Today there are five. That’s a challenge.
Add to that the resources boom, climate change and health reform and you can see why it’s critical to lift productivity to meet these costs. We certainly have our work cut out for us.
Moreover, productivity has slowed over the past decade. Average annual labour productivity growth fell from 2.1 per cent in the 1990s, to 1.4 per cent in this decade.
So by investing in skills we don’t just replace those skilled baby boomers bowing out to a well earned retirement, we also expand the pool of skilled younger Australians. These are the ones who will help our businesses and industries build productivity growth.
It’s imperative that all players with a stake in skills keep the wheels of the training system moving – and that we adapt our approach to match the demands of the economy.
This is part of the reason why the Rudd Government set up Skills Australia - to advise us on demand for current, emerging and future workforce skills.
The Skills Australia Report that Robin Shreeve’s team released a few weeks ago –Australian Workforce Futures– had some good advice for government.
Here’s a taste:
- Increase productivity by better mobilising and using skills in workplaces.
- Expand tertiary enrolments so that 62 per cent of employees hold Certificate III or above qualifications by 2015, rising to 70 per cent by 2025, and
- Invest more in special skills needs, especially among Indigenous and disadvantaged learners.
Robin will speak to you tomorrow so I won’t say anymore now – but if you have the time I would strongly encourage everyone here to take a look at their report.
In closing I note that Group Training – like so many active labour market concepts – was pioneered in Australia. Collaboration is at the very heart of the concept. And from where Government sits, our collaboration with Group Training Australia is very valuable indeed.
I thank the group training organisations here, and Group Training Australia, for helping the Government strengthen our vocational education and training system. Your network has the runs on the board when it comes to signing up people into training through Australian Apprenticeships.
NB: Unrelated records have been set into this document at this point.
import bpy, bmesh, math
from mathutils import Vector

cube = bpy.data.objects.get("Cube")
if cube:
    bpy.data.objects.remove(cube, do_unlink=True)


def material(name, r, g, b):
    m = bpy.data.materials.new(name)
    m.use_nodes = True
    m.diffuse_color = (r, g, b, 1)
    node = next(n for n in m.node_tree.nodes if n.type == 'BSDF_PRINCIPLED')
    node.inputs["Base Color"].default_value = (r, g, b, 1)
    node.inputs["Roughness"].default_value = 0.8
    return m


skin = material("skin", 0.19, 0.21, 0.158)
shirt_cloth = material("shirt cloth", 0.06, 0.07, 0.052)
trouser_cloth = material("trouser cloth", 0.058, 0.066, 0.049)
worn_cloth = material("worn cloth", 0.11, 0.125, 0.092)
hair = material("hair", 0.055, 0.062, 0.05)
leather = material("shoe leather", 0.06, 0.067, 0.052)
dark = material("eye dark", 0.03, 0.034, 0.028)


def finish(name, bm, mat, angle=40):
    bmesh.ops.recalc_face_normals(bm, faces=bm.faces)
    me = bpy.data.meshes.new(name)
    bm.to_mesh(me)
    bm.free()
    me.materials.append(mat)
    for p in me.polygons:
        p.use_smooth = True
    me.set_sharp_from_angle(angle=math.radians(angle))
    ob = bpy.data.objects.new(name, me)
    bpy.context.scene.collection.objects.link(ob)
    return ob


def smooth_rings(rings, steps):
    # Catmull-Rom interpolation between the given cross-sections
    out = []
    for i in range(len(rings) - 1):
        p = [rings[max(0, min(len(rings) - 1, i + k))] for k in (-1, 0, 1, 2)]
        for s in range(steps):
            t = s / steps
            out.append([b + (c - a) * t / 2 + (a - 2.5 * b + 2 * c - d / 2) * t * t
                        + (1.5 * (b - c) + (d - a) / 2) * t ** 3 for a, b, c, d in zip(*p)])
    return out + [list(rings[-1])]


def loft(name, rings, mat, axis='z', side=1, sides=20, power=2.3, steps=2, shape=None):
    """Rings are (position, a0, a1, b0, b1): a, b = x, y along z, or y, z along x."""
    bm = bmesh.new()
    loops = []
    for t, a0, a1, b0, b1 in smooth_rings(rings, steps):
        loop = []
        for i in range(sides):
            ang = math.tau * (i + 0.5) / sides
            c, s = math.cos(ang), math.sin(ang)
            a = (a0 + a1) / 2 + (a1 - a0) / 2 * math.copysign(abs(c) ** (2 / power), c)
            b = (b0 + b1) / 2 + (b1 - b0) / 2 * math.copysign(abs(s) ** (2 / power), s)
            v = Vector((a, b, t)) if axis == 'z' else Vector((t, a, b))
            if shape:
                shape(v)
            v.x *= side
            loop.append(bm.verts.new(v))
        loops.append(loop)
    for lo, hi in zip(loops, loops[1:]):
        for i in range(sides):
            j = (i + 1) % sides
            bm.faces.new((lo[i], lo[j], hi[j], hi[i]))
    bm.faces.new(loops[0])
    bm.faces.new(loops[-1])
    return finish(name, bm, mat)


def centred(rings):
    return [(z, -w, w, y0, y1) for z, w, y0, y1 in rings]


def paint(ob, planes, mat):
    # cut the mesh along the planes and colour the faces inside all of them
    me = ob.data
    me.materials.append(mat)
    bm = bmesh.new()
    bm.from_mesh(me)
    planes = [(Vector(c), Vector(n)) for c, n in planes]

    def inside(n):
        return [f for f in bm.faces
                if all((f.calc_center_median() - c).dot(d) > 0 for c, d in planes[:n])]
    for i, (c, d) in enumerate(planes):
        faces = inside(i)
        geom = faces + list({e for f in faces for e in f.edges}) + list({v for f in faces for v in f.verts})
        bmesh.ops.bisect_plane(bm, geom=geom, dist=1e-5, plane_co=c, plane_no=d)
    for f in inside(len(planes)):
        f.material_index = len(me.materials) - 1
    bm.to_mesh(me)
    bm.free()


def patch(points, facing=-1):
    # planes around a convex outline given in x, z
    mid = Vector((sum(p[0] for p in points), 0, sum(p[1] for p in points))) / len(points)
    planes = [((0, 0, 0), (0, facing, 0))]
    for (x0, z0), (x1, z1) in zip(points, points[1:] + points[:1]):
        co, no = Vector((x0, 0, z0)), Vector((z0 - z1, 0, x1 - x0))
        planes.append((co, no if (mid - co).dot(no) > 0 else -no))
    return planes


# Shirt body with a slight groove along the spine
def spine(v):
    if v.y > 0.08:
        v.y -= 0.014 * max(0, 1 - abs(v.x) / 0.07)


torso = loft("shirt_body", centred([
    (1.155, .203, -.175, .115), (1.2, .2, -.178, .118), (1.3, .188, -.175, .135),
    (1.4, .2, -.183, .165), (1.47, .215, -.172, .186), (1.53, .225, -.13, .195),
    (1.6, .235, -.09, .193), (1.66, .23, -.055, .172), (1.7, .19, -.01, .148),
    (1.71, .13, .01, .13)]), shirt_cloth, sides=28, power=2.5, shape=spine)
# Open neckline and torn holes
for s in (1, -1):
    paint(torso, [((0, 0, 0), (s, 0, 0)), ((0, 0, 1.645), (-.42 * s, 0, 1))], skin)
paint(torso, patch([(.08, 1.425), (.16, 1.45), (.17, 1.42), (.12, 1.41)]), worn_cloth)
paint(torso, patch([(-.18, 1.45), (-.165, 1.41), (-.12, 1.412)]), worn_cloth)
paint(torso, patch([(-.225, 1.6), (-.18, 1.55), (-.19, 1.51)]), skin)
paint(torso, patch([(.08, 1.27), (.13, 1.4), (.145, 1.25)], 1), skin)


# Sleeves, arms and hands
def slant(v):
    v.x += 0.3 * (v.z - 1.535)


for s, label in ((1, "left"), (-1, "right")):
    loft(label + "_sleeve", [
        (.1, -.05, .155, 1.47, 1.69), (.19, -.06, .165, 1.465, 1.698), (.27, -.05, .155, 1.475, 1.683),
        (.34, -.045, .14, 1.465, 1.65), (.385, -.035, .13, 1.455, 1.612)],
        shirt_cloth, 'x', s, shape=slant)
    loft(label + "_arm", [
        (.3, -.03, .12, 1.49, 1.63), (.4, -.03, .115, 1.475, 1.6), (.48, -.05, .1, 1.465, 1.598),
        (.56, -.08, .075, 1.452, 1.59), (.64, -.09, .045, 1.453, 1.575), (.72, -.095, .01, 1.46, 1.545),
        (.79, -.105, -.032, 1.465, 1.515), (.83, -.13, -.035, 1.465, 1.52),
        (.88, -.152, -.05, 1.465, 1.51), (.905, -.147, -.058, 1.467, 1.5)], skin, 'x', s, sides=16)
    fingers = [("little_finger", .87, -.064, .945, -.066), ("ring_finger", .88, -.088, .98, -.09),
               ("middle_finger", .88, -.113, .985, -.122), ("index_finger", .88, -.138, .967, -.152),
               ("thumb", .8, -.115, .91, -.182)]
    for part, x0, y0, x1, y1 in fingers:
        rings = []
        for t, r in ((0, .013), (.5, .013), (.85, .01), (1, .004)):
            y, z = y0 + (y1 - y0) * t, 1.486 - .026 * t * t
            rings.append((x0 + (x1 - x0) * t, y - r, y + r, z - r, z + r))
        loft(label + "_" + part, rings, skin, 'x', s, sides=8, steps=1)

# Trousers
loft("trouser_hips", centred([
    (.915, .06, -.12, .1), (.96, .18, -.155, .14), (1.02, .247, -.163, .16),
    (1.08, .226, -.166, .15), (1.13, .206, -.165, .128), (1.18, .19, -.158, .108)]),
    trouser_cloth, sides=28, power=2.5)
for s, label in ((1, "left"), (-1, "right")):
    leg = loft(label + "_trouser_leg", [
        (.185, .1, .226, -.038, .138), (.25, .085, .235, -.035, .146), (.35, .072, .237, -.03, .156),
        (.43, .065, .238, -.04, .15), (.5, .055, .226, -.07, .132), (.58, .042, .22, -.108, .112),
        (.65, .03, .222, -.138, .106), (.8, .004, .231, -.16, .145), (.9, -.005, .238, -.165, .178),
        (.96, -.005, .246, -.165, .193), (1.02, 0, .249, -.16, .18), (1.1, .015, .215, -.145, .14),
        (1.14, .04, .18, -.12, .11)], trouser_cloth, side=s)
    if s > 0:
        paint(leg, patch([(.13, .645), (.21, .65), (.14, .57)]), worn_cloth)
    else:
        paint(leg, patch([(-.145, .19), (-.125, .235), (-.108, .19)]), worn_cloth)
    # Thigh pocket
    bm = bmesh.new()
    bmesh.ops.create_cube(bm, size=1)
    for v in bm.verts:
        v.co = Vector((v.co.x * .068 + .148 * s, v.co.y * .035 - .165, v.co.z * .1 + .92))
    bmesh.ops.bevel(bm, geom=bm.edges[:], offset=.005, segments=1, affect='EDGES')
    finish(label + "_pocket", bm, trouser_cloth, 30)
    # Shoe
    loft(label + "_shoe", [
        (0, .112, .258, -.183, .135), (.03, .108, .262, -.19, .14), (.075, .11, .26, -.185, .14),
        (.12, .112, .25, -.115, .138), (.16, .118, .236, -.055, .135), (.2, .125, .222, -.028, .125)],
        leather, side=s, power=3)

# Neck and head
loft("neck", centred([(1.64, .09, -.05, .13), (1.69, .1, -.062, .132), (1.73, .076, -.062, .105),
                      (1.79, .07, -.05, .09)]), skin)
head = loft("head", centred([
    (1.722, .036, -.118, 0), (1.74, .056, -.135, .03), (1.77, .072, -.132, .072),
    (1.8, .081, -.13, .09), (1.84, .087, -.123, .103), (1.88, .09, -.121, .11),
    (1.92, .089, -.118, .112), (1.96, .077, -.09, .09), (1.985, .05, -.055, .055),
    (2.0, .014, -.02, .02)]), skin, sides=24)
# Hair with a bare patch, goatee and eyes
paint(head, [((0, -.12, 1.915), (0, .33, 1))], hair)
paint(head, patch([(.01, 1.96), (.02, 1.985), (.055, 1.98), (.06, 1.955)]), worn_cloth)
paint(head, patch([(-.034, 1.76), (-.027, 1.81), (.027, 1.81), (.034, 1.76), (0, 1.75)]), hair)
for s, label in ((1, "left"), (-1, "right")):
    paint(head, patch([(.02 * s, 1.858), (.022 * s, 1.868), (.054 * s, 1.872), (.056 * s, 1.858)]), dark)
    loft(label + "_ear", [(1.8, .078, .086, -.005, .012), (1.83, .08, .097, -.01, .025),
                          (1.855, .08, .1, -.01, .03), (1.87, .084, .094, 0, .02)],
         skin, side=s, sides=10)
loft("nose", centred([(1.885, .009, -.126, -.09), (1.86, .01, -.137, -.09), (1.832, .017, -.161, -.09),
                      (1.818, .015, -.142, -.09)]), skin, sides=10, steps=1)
I know the Deputy Prime Minister and myself look forward to hearing the ideas and strategies that come out of your discussions today. I wish you a fruitful and – dare I say it – productive conference!